== Segment start ==
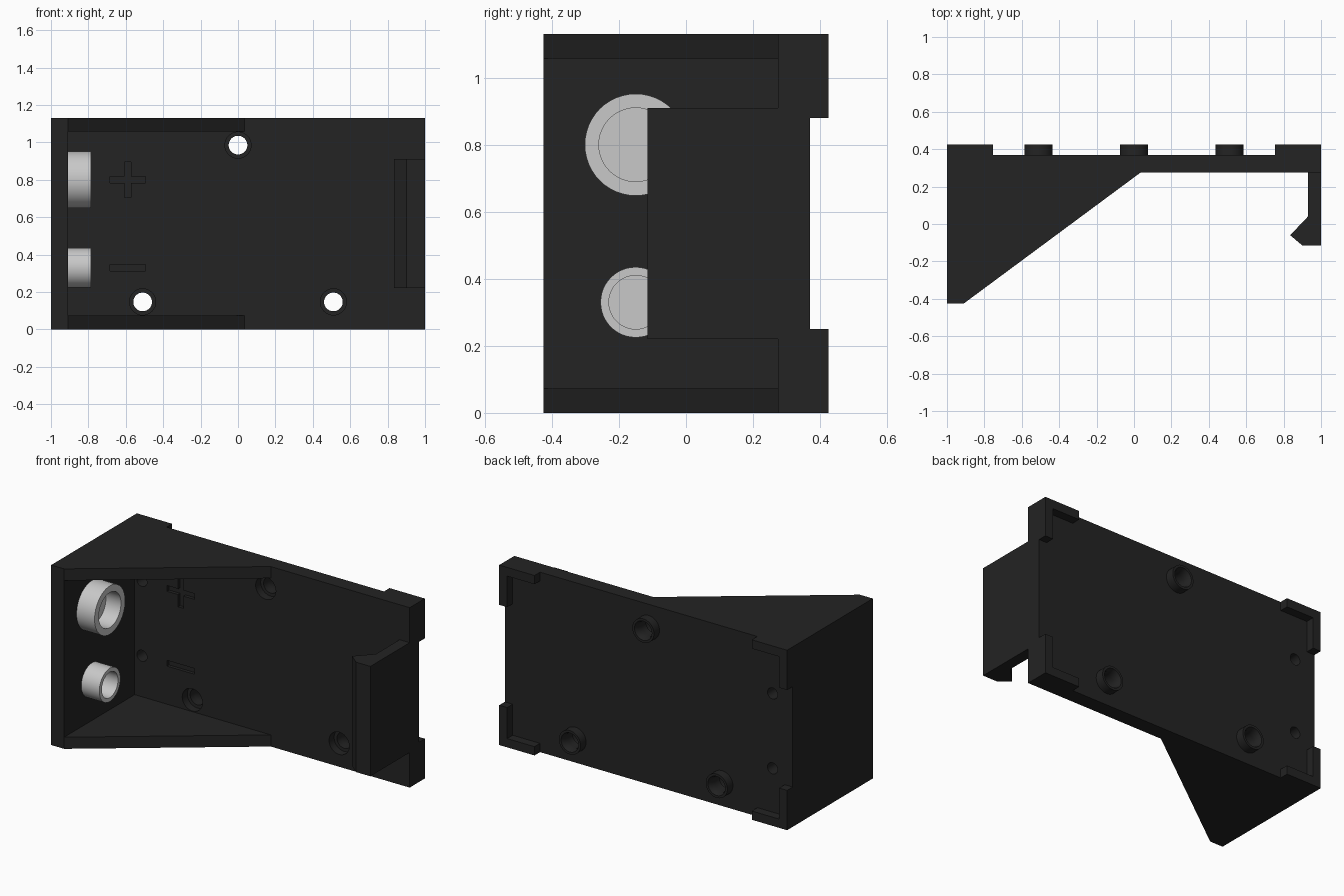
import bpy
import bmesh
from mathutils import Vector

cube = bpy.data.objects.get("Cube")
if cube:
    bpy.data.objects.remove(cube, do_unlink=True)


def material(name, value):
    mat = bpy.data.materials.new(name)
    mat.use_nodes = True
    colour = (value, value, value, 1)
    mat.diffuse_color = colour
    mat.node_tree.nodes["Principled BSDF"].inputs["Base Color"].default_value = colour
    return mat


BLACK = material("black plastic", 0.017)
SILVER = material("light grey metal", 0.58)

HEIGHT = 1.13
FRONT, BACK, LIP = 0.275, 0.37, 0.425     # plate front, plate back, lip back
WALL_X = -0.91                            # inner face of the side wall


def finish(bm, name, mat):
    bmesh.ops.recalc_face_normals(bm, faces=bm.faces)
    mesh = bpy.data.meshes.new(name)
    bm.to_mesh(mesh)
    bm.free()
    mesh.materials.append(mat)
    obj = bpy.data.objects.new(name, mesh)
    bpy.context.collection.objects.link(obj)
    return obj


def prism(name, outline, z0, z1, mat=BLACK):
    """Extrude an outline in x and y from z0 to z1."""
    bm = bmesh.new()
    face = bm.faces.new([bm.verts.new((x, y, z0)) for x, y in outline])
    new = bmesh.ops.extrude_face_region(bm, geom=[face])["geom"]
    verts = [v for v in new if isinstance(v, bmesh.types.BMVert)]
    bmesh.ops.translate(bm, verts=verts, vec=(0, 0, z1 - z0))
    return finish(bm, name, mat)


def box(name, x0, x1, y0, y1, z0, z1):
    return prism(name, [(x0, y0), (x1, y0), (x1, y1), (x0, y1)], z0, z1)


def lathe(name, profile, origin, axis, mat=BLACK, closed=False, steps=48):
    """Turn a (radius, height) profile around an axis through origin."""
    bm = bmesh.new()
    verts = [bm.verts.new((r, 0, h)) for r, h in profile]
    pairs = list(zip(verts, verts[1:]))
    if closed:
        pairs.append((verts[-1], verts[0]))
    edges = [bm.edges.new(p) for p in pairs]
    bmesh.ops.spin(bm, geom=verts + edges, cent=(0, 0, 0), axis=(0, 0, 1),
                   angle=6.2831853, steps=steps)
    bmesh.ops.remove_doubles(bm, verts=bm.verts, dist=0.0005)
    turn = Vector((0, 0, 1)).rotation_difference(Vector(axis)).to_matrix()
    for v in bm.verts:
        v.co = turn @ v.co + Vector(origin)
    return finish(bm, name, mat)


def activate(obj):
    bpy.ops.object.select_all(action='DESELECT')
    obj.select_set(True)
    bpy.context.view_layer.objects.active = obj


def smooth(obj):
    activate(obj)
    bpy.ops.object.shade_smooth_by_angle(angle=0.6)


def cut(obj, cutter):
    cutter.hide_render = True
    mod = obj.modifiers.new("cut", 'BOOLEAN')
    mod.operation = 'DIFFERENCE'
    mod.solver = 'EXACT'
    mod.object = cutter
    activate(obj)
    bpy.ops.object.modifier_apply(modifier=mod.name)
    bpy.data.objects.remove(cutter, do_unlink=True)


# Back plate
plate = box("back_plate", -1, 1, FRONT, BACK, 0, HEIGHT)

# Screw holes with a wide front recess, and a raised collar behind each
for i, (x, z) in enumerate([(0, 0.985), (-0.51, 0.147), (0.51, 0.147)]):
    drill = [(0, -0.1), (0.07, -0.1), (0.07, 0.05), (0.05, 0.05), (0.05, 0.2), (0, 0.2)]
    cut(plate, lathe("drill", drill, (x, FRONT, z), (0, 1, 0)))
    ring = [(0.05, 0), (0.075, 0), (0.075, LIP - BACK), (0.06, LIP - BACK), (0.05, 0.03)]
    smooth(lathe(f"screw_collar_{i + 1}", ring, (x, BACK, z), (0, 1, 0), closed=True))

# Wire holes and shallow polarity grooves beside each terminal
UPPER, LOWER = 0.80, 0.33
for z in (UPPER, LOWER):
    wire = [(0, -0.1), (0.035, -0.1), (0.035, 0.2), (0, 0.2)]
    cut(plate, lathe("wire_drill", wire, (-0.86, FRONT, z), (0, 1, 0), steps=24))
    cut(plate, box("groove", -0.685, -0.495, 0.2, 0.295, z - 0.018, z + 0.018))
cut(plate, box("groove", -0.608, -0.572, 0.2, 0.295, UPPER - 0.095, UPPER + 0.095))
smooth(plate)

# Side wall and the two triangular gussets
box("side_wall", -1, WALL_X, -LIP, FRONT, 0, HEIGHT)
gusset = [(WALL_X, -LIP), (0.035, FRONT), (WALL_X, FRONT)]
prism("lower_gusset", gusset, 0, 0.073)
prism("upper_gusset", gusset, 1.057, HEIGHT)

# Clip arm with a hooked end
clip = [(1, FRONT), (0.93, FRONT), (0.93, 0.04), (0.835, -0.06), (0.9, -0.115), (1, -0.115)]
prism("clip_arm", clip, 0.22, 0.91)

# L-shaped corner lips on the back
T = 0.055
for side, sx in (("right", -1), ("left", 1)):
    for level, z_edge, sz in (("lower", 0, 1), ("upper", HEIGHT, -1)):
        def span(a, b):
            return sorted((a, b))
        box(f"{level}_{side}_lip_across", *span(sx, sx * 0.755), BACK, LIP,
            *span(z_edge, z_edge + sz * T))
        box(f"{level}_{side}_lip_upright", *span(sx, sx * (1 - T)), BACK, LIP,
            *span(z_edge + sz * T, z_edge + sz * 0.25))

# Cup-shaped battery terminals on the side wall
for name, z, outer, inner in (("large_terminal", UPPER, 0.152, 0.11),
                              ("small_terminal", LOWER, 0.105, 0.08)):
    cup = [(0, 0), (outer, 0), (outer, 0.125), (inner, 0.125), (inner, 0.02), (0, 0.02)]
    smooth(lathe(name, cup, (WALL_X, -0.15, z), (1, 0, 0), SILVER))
== Segment end ==
== Segment start ==
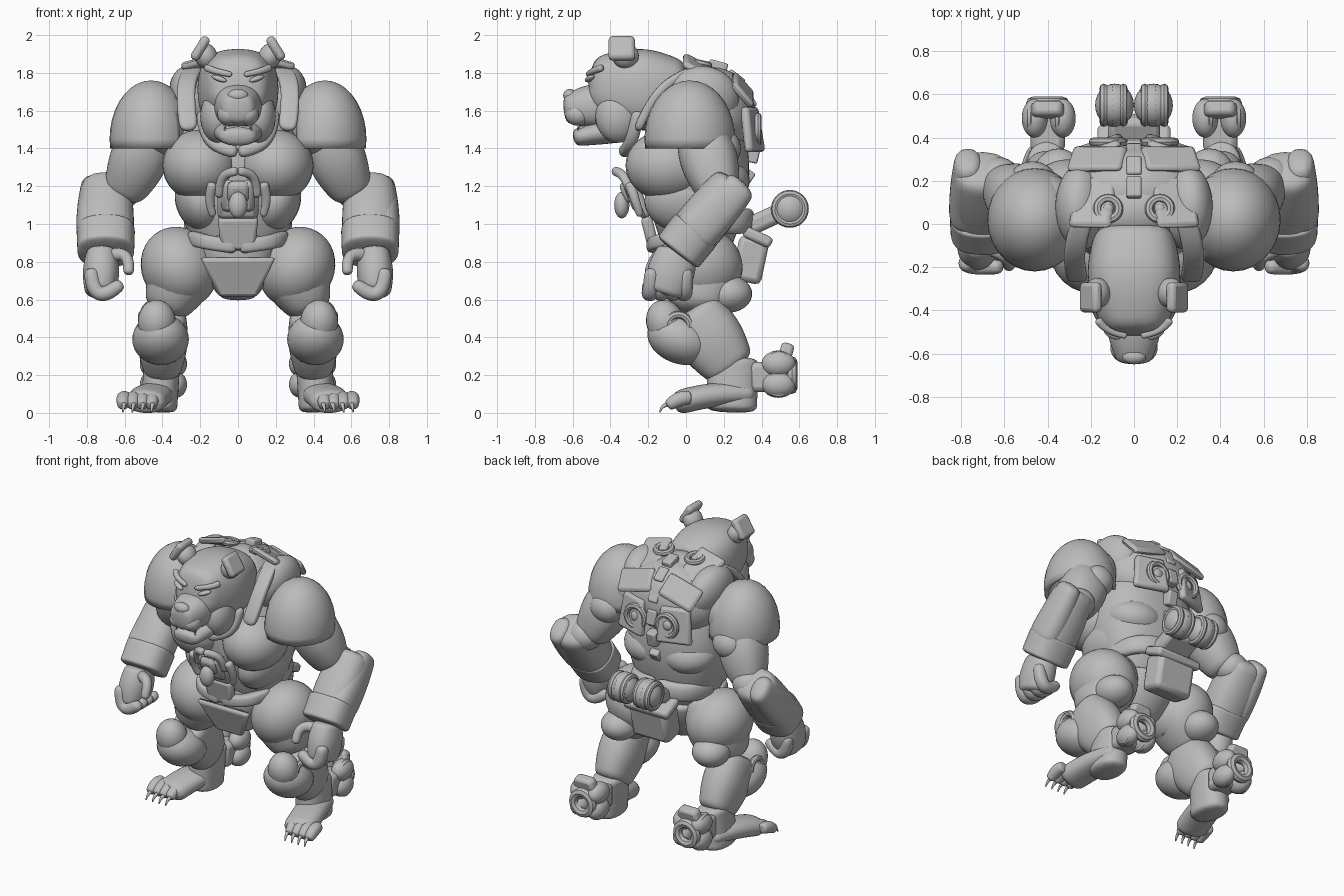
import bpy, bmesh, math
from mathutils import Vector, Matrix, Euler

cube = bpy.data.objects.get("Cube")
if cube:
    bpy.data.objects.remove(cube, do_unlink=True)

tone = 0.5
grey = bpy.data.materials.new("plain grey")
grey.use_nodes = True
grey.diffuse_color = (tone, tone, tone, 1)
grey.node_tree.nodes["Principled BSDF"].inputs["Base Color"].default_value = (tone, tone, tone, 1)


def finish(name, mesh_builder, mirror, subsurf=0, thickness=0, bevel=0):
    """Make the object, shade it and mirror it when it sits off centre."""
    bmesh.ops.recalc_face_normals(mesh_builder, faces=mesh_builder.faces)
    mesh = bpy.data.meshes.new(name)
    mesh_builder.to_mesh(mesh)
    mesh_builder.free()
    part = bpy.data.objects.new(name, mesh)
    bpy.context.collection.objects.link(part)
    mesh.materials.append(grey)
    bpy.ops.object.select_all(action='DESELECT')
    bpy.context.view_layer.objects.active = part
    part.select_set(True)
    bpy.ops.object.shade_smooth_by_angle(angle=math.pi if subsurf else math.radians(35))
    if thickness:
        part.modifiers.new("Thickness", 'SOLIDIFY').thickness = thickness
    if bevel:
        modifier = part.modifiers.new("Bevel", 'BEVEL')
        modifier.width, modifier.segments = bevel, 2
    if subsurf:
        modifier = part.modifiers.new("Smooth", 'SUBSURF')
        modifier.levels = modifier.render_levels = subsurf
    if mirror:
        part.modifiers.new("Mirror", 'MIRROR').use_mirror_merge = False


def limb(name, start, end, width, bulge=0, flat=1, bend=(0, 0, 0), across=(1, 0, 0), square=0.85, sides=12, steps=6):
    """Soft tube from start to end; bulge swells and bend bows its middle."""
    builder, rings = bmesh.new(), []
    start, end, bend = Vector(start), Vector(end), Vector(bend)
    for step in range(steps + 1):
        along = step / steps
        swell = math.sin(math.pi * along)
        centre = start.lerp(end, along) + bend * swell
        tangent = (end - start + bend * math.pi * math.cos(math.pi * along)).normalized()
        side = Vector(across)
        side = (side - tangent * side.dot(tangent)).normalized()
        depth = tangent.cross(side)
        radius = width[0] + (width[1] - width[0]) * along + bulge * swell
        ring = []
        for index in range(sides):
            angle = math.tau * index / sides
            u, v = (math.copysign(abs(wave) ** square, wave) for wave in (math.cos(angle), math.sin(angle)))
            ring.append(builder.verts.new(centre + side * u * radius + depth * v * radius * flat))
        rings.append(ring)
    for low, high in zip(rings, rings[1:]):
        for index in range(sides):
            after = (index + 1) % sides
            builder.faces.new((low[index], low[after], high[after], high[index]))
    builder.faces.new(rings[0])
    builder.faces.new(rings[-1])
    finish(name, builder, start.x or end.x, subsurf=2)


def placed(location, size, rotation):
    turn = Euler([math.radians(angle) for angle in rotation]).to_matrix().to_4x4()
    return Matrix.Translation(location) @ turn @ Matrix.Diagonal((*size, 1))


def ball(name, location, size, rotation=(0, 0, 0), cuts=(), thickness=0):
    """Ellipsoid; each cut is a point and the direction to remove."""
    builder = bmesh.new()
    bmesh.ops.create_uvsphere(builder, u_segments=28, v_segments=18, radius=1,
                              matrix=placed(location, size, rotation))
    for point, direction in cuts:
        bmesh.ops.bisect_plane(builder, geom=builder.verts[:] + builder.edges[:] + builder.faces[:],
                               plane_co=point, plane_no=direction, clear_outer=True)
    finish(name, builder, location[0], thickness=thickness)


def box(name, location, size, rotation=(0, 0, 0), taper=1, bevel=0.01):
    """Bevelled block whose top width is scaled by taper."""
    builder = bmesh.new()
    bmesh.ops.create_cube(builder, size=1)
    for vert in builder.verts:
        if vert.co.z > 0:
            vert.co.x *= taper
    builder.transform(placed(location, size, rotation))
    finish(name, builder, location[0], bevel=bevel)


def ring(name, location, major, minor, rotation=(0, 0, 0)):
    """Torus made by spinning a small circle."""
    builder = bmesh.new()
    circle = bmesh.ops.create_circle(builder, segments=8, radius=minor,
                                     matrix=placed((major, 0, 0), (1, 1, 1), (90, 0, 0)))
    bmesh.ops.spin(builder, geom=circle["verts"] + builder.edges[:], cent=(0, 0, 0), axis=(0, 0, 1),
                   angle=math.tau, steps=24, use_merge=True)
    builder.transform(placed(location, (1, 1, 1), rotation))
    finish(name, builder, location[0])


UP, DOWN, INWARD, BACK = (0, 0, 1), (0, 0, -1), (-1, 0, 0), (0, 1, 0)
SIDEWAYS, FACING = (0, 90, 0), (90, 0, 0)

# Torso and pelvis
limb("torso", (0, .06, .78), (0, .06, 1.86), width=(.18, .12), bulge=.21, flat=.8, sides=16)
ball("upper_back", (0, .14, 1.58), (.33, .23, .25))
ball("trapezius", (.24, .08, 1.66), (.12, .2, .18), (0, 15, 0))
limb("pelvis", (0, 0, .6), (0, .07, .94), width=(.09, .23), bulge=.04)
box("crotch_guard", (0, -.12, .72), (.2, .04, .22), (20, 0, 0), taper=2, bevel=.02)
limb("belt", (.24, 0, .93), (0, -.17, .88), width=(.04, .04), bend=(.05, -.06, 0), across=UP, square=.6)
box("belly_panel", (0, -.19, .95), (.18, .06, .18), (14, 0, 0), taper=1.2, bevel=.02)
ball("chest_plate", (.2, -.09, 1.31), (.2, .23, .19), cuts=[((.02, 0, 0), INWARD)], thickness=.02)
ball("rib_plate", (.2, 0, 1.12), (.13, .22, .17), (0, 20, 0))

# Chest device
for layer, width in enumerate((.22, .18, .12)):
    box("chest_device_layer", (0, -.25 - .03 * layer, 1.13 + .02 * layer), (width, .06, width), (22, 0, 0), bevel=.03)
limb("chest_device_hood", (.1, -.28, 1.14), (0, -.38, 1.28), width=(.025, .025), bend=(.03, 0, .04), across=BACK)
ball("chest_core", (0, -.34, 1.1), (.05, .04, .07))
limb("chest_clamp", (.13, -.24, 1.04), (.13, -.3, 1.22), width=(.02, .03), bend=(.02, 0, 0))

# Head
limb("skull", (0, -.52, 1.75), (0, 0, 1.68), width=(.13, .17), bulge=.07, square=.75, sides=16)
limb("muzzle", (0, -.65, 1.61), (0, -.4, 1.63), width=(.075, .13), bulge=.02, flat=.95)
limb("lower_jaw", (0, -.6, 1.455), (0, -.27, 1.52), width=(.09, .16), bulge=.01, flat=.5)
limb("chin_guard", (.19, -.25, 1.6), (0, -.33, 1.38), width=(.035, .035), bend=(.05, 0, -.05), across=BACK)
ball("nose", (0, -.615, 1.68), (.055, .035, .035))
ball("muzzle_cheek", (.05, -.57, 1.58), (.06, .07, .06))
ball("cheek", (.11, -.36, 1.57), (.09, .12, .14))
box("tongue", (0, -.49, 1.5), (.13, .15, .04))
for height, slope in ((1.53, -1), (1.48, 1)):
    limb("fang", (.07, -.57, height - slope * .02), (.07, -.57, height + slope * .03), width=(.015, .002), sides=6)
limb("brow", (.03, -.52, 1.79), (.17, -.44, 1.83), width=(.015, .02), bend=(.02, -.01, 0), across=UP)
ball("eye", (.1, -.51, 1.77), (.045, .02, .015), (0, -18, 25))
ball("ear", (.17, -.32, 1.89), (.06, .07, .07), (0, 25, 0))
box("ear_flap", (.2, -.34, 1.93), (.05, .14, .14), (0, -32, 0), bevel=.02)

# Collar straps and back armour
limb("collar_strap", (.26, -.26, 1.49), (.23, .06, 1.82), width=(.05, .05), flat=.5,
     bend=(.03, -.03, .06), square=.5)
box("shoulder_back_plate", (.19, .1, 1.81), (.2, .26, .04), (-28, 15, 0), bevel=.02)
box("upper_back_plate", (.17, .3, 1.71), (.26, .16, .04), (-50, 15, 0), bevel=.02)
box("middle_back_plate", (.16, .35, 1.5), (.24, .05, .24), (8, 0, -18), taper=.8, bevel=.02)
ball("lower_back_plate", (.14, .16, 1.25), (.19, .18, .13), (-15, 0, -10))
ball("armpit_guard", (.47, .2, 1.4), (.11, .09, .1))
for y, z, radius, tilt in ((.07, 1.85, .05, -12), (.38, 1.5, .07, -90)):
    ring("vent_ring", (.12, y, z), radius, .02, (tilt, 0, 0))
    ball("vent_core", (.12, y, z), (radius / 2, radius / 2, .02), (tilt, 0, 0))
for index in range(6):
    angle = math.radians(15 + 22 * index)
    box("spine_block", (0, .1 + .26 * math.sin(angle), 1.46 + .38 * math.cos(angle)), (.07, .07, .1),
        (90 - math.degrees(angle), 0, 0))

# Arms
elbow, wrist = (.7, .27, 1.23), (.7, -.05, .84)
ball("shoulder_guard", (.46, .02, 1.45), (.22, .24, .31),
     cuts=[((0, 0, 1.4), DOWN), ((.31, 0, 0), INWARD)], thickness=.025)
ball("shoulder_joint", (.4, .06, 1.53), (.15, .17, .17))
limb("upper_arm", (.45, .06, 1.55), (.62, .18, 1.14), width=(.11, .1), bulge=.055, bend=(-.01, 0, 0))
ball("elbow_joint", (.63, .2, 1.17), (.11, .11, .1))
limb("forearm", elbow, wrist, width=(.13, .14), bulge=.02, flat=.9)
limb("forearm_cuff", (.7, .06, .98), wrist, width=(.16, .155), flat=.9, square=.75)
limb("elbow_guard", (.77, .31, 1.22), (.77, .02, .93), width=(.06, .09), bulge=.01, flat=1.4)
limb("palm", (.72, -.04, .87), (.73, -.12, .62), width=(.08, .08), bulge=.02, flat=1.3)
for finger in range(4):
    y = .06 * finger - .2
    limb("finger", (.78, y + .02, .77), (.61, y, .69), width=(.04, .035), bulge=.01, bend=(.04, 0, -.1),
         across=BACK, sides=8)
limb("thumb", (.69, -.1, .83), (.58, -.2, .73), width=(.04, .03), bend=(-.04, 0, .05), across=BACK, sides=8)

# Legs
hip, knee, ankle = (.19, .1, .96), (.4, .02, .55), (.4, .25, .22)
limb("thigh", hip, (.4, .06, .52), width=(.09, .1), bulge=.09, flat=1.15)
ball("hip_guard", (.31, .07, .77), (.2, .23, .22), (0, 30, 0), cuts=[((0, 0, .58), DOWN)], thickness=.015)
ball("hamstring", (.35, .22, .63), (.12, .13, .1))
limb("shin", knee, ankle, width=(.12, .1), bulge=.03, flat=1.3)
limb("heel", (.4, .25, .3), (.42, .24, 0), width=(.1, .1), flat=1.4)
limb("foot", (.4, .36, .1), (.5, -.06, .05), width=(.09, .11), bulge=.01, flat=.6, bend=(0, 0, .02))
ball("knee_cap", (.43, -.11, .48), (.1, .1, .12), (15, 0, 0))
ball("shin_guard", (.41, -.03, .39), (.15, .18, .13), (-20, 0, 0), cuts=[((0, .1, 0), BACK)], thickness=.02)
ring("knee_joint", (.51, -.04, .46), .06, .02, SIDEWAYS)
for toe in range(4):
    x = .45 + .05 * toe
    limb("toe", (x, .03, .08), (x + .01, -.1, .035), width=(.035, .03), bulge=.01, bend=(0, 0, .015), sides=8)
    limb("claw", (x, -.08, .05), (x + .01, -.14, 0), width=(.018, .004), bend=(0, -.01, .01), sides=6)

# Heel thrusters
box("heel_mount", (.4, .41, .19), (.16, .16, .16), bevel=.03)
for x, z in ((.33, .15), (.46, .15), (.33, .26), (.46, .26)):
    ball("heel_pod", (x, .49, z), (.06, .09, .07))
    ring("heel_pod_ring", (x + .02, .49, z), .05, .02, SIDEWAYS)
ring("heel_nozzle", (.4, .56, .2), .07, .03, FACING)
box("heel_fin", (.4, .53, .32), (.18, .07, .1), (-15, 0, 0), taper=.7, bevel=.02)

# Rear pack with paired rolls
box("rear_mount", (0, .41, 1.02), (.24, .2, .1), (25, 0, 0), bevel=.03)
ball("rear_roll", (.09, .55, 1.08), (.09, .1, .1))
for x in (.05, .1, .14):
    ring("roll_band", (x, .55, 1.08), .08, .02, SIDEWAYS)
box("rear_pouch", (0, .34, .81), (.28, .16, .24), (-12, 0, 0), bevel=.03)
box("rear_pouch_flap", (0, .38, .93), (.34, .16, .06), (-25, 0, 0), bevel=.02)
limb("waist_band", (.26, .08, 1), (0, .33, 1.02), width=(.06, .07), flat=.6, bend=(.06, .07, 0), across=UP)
== Segment end ==
• _Task instructions_
What is needed is one number, the count of lines in the listing above that contain the word "modifiers".

• _Exercise response_
5